----- Entries shown -----

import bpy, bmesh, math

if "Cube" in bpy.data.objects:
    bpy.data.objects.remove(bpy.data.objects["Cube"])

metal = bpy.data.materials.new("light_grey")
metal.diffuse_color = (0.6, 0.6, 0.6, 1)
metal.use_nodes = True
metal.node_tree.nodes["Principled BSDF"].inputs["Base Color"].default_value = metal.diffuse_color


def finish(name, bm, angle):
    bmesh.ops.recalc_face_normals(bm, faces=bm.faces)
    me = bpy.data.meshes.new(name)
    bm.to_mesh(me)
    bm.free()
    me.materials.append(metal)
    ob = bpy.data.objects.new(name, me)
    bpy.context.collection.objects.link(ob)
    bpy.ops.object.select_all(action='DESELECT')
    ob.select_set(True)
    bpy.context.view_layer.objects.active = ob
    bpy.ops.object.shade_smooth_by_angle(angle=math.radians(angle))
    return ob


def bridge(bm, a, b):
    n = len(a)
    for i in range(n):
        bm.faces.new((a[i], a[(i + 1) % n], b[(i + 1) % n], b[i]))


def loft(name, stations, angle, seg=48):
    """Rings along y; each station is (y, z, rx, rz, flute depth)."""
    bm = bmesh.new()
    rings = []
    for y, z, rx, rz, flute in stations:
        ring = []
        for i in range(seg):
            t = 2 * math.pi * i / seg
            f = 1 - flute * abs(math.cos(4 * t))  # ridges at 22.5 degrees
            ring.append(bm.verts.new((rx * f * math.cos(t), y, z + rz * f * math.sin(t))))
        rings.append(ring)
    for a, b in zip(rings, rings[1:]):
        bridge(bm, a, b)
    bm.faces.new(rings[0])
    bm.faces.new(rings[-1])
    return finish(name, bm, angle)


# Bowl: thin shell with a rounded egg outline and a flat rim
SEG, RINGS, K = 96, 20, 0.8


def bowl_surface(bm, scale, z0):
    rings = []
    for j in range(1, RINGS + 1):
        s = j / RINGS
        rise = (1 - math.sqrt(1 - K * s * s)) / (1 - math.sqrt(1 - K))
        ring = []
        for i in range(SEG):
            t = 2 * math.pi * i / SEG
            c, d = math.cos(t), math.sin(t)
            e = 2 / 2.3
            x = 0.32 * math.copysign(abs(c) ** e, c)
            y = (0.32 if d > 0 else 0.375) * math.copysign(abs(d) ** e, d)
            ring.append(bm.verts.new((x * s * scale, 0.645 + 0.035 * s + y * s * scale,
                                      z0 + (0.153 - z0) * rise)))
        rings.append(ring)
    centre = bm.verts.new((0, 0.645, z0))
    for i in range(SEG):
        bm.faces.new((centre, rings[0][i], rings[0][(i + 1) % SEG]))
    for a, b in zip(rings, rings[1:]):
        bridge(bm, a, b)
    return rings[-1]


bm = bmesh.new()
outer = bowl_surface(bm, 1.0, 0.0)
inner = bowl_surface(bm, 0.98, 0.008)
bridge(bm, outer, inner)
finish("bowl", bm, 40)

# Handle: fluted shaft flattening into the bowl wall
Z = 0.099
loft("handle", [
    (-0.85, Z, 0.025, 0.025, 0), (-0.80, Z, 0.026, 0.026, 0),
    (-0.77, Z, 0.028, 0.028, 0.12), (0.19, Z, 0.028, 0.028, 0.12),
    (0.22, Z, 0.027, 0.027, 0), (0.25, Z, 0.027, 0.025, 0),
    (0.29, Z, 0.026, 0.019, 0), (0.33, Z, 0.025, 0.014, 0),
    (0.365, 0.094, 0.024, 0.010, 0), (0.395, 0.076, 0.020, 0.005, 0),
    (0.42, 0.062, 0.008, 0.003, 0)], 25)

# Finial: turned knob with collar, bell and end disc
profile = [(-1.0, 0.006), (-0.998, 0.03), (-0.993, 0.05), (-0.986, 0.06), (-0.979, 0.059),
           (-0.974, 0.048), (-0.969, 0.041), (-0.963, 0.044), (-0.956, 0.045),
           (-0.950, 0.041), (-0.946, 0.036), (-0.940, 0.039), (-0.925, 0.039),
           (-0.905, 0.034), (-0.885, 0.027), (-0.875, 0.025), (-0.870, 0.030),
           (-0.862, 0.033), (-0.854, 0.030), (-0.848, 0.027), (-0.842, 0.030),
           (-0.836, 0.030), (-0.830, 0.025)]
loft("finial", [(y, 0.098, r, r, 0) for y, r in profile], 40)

-----

▶ **Task goal**
To complete the exercise, print all of the entries exactly.

▶ **Problem solution**
import bpy, bmesh, math

if "Cube" in bpy.data.objects:
    bpy.data.objects.remove(bpy.data.objects["Cube"])

metal = bpy.data.materials.new("light_grey")
metal.diffuse_color = (0.6, 0.6, 0.6, 1)
metal.use_nodes = True
metal.node_tree.nodes["Principled BSDF"].inputs["Base Color"].default_value = metal.diffuse_color


def finish(name, bm, angle):
    bmesh.ops.recalc_face_normals(bm, faces=bm.faces)
    me = bpy.data.meshes.new(name)
    bm.to_mesh(me)
    bm.free()
    me.materials.append(metal)
    ob = bpy.data.objects.new(name, me)
    bpy.context.collection.objects.link(ob)
    bpy.ops.object.select_all(action='DESELECT')
    ob.select_set(True)
    bpy.context.view_layer.objects.active = ob
    bpy.ops.object.shade_smooth_by_angle(angle=math.radians(angle))
    return ob


def bridge(bm, a, b):
    n = len(a)
    for i in range(n):
        bm.faces.new((a[i], a[(i + 1) % n], b[(i + 1) % n], b[i]))


def loft(name, stations, angle, seg=48):
    """Rings along y; each station is (y, z, rx, rz, flute depth)."""
    bm = bmesh.new()
    rings = []
    for y, z, rx, rz, flute in stations:
        ring = []
        for i in range(seg):
            t = 2 * math.pi * i / seg
            f = 1 - flute * abs(math.cos(4 * t))  # ridges at 22.5 degrees
            ring.append(bm.verts.new((rx * f * math.cos(t), y, z + rz * f * math.sin(t))))
        rings.append(ring)
    for a, b in zip(rings, rings[1:]):
        bridge(bm, a, b)
    bm.faces.new(rings[0])
    bm.faces.new(rings[-1])
    return finish(name, bm, angle)


# Bowl: thin shell with a rounded egg outline and a flat rim
SEG, RINGS, K = 96, 20, 0.8


def bowl_surface(bm, scale, z0):
    rings = []
    for j in range(1, RINGS + 1):
        s = j / RINGS
        rise = (1 - math.sqrt(1 - K * s * s)) / (1 - math.sqrt(1 - K))
        ring = []
        for i in range(SEG):
            t = 2 * math.pi * i / SEG
            c, d = math.cos(t), math.sin(t)
            e = 2 / 2.3
            x = 0.32 * math.copysign(abs(c) ** e, c)
            y = (0.32 if d > 0 else 0.375) * math.copysign(abs(d) ** e, d)
            ring.append(bm.verts.new((x * s * scale, 0.645 + 0.035 * s + y * s * scale,
                                      z0 + (0.153 - z0) * rise)))
        rings.append(ring)
    centre = bm.verts.new((0, 0.645, z0))
    for i in range(SEG):
        bm.faces.new((centre, rings[0][i], rings[0][(i + 1) % SEG]))
    for a, b in zip(rings, rings[1:]):
        bridge(bm, a, b)
    return rings[-1]


bm = bmesh.new()
outer = bowl_surface(bm, 1.0, 0.0)
inner = bowl_surface(bm, 0.98, 0.008)
bridge(bm, outer, inner)
finish("bowl", bm, 40)

# Handle: fluted shaft flattening into the bowl wall
Z = 0.099
loft("handle", [
    (-0.85, Z, 0.025, 0.025, 0), (-0.80, Z, 0.026, 0.026, 0),
    (-0.77, Z, 0.028, 0.028, 0.12), (0.19, Z, 0.028, 0.028, 0.12),
    (0.22, Z, 0.027, 0.027, 0), (0.25, Z, 0.027, 0.025, 0),
    (0.29, Z, 0.026, 0.019, 0), (0.33, Z, 0.025, 0.014, 0),
    (0.365, 0.094, 0.024, 0.010, 0), (0.395, 0.076, 0.020, 0.005, 0),
    (0.42, 0.062, 0.008, 0.003, 0)], 25)

# Finial: turned knob with collar, bell and end disc
profile = [(-1.0, 0.006), (-0.998, 0.03), (-0.993, 0.05), (-0.986, 0.06), (-0.979, 0.059),
           (-0.974, 0.048), (-0.969, 0.041), (-0.963, 0.044), (-0.956, 0.045),
           (-0.950, 0.041), (-0.946, 0.036), (-0.940, 0.039), (-0.925, 0.039),
           (-0.905, 0.034), (-0.885, 0.027), (-0.875, 0.025), (-0.870, 0.030),
           (-0.862, 0.033), (-0.854, 0.030), (-0.848, 0.027), (-0.842, 0.030),
           (-0.836, 0.030), (-0.830, 0.025)]
loft("finial", [(y, 0.098, r, r, 0) for y, r in profile], 40)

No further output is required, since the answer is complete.